[Start of section]

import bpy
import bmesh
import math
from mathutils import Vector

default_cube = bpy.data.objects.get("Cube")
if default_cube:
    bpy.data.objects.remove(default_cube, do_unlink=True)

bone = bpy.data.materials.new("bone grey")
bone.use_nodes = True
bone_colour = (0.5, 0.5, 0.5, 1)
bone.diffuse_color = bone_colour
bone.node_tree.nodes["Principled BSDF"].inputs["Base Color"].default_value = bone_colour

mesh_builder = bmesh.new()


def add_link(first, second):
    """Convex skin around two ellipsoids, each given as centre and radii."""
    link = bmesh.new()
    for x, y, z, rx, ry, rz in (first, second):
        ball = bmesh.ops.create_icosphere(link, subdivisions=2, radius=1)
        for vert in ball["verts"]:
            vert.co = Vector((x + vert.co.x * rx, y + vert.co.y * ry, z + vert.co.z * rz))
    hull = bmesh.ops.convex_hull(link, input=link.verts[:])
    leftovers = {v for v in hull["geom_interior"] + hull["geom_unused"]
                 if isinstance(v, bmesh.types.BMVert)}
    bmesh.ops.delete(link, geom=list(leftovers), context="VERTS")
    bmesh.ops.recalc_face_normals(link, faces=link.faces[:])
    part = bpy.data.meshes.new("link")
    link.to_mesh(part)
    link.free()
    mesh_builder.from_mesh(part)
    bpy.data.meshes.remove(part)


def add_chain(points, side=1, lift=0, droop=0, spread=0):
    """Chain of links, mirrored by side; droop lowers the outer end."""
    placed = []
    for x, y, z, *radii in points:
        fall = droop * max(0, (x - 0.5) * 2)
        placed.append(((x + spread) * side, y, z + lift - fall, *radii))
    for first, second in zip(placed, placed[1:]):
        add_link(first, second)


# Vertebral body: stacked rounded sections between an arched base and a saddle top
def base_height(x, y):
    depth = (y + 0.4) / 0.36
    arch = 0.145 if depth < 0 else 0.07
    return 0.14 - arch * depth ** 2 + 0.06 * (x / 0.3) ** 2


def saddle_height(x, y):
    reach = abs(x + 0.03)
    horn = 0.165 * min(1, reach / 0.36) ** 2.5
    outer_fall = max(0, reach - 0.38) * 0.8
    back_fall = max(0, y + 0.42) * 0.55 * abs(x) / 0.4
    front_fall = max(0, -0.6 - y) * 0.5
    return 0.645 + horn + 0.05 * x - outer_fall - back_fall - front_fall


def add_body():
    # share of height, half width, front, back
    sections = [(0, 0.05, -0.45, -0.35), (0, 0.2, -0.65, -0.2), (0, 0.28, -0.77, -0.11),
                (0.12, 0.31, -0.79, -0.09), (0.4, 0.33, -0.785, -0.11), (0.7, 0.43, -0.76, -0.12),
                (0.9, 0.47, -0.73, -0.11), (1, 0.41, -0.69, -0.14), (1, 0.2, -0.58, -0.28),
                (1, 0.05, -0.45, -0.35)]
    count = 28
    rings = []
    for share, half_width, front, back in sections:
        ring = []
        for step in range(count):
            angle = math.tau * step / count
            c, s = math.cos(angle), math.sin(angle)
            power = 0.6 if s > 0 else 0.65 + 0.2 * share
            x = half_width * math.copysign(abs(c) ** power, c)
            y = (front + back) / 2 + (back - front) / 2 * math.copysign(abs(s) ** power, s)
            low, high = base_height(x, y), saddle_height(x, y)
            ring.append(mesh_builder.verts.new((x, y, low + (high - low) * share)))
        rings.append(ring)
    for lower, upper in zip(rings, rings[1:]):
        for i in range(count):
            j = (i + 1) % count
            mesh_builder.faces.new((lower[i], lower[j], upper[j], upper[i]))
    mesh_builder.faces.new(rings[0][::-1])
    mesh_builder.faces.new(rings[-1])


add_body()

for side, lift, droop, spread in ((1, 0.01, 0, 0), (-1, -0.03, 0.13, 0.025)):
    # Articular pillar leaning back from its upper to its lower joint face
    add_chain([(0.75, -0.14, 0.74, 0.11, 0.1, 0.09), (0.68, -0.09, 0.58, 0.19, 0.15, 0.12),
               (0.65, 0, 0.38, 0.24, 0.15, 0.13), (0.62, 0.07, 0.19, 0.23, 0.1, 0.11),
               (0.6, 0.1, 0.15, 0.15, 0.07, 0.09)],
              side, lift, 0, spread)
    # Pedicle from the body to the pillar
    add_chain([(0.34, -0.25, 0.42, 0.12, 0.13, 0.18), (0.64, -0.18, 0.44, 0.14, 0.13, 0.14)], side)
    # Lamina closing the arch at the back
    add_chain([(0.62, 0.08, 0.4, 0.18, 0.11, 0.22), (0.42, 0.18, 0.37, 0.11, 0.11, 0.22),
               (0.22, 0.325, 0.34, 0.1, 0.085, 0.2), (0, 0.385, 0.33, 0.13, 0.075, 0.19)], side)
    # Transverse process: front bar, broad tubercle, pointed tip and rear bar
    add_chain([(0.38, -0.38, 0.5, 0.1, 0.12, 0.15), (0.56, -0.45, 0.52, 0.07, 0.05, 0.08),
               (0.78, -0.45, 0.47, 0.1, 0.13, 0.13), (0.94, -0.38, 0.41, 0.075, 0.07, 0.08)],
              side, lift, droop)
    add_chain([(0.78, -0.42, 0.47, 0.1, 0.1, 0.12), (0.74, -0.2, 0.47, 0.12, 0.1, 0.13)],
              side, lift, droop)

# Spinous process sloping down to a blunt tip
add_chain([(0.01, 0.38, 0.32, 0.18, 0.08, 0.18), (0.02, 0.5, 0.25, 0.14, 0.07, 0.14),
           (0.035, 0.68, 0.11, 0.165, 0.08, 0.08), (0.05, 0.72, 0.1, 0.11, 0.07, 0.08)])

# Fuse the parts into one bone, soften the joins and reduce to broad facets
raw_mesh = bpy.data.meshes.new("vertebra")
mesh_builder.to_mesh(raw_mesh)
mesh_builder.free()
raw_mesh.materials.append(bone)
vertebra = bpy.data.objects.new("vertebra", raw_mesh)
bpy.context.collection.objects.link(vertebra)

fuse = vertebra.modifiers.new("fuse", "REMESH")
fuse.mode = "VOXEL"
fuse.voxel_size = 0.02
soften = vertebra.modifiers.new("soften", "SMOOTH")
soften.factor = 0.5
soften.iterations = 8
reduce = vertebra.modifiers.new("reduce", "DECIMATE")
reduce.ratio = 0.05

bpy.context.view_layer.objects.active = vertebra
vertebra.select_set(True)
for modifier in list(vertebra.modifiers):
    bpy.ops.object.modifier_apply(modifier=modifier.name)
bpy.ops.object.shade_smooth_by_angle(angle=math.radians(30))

[End of section]

How to complete this task
Return each entry from the material above exactly as it appears.

Result of this task
import bpy
import bmesh
import math
from mathutils import Vector

default_cube = bpy.data.objects.get("Cube")
if default_cube:
    bpy.data.objects.remove(default_cube, do_unlink=True)

bone = bpy.data.materials.new("bone grey")
bone.use_nodes = True
bone_colour = (0.5, 0.5, 0.5, 1)
bone.diffuse_color = bone_colour
bone.node_tree.nodes["Principled BSDF"].inputs["Base Color"].default_value = bone_colour

mesh_builder = bmesh.new()


def add_link(first, second):
    """Convex skin around two ellipsoids, each given as centre and radii."""
    link = bmesh.new()
    for x, y, z, rx, ry, rz in (first, second):
        ball = bmesh.ops.create_icosphere(link, subdivisions=2, radius=1)
        for vert in ball["verts"]:
            vert.co = Vector((x + vert.co.x * rx, y + vert.co.y * ry, z + vert.co.z * rz))
    hull = bmesh.ops.convex_hull(link, input=link.verts[:])
    leftovers = {v for v in hull["geom_interior"] + hull["geom_unused"]
                 if isinstance(v, bmesh.types.BMVert)}
    bmesh.ops.delete(link, geom=list(leftovers), context="VERTS")
    bmesh.ops.recalc_face_normals(link, faces=link.faces[:])
    part = bpy.data.meshes.new("link")
    link.to_mesh(part)
    link.free()
    mesh_builder.from_mesh(part)
    bpy.data.meshes.remove(part)


def add_chain(points, side=1, lift=0, droop=0, spread=0):
    """Chain of links, mirrored by side; droop lowers the outer end."""
    placed = []
    for x, y, z, *radii in points:
        fall = droop * max(0, (x - 0.5) * 2)
        placed.append(((x + spread) * side, y, z + lift - fall, *radii))
    for first, second in zip(placed, placed[1:]):
        add_link(first, second)


# Vertebral body: stacked rounded sections between an arched base and a saddle top
def base_height(x, y):
    depth = (y + 0.4) / 0.36
    arch = 0.145 if depth < 0 else 0.07
    return 0.14 - arch * depth ** 2 + 0.06 * (x / 0.3) ** 2


def saddle_height(x, y):
    reach = abs(x + 0.03)
    horn = 0.165 * min(1, reach / 0.36) ** 2.5
    outer_fall = max(0, reach - 0.38) * 0.8
    back_fall = max(0, y + 0.42) * 0.55 * abs(x) / 0.4
    front_fall = max(0, -0.6 - y) * 0.5
    return 0.645 + horn + 0.05 * x - outer_fall - back_fall - front_fall


def add_body():
    # share of height, half width, front, back
    sections = [(0, 0.05, -0.45, -0.35), (0, 0.2, -0.65, -0.2), (0, 0.28, -0.77, -0.11),
                (0.12, 0.31, -0.79, -0.09), (0.4, 0.33, -0.785, -0.11), (0.7, 0.43, -0.76, -0.12),
                (0.9, 0.47, -0.73, -0.11), (1, 0.41, -0.69, -0.14), (1, 0.2, -0.58, -0.28),
                (1, 0.05, -0.45, -0.35)]
    count = 28
    rings = []
    for share, half_width, front, back in sections:
        ring = []
        for step in range(count):
            angle = math.tau * step / count
            c, s = math.cos(angle), math.sin(angle)
            power = 0.6 if s > 0 else 0.65 + 0.2 * share
            x = half_width * math.copysign(abs(c) ** power, c)
            y = (front + back) / 2 + (back - front) / 2 * math.copysign(abs(s) ** power, s)
            low, high = base_height(x, y), saddle_height(x, y)
            ring.append(mesh_builder.verts.new((x, y, low + (high - low) * share)))
        rings.append(ring)
    for lower, upper in zip(rings, rings[1:]):
        for i in range(count):
            j = (i + 1) % count
            mesh_builder.faces.new((lower[i], lower[j], upper[j], upper[i]))
    mesh_builder.faces.new(rings[0][::-1])
    mesh_builder.faces.new(rings[-1])


add_body()

for side, lift, droop, spread in ((1, 0.01, 0, 0), (-1, -0.03, 0.13, 0.025)):
    # Articular pillar leaning back from its upper to its lower joint face
    add_chain([(0.75, -0.14, 0.74, 0.11, 0.1, 0.09), (0.68, -0.09, 0.58, 0.19, 0.15, 0.12),
               (0.65, 0, 0.38, 0.24, 0.15, 0.13), (0.62, 0.07, 0.19, 0.23, 0.1, 0.11),
               (0.6, 0.1, 0.15, 0.15, 0.07, 0.09)],
              side, lift, 0, spread)
    # Pedicle from the body to the pillar
    add_chain([(0.34, -0.25, 0.42, 0.12, 0.13, 0.18), (0.64, -0.18, 0.44, 0.14, 0.13, 0.14)], side)
    # Lamina closing the arch at the back
    add_chain([(0.62, 0.08, 0.4, 0.18, 0.11, 0.22), (0.42, 0.18, 0.37, 0.11, 0.11, 0.22),
               (0.22, 0.325, 0.34, 0.1, 0.085, 0.2), (0, 0.385, 0.33, 0.13, 0.075, 0.19)], side)
    # Transverse process: front bar, broad tubercle, pointed tip and rear bar
    add_chain([(0.38, -0.38, 0.5, 0.1, 0.12, 0.15), (0.56, -0.45, 0.52, 0.07, 0.05, 0.08),
               (0.78, -0.45, 0.47, 0.1, 0.13, 0.13), (0.94, -0.38, 0.41, 0.075, 0.07, 0.08)],
              side, lift, droop)
    add_chain([(0.78, -0.42, 0.47, 0.1, 0.1, 0.12), (0.74, -0.2, 0.47, 0.12, 0.1, 0.13)],
              side, lift, droop)

# Spinous process sloping down to a blunt tip
add_chain([(0.01, 0.38, 0.32, 0.18, 0.08, 0.18), (0.02, 0.5, 0.25, 0.14, 0.07, 0.14),
           (0.035, 0.68, 0.11, 0.165, 0.08, 0.08), (0.05, 0.72, 0.1, 0.11, 0.07, 0.08)])

# Fuse the parts into one bone, soften the joins and reduce to broad facets
raw_mesh = bpy.data.meshes.new("vertebra")
mesh_builder.to_mesh(raw_mesh)
mesh_builder.free()
raw_mesh.materials.append(bone)
vertebra = bpy.data.objects.new("vertebra", raw_mesh)
bpy.context.collection.objects.link(vertebra)

fuse = vertebra.modifiers.new("fuse", "REMESH")
fuse.mode = "VOXEL"
fuse.voxel_size = 0.02
soften = vertebra.modifiers.new("soften", "SMOOTH")
soften.factor = 0.5
soften.iterations = 8
reduce = vertebra.modifiers.new("reduce", "DECIMATE")
reduce.ratio = 0.05

bpy.context.view_layer.objects.active = vertebra
vertebra.select_set(True)
for modifier in list(vertebra.modifiers):
    bpy.ops.object.modifier_apply(modifier=modifier.name)
bpy.ops.object.shade_smooth_by_angle(angle=math.radians(30))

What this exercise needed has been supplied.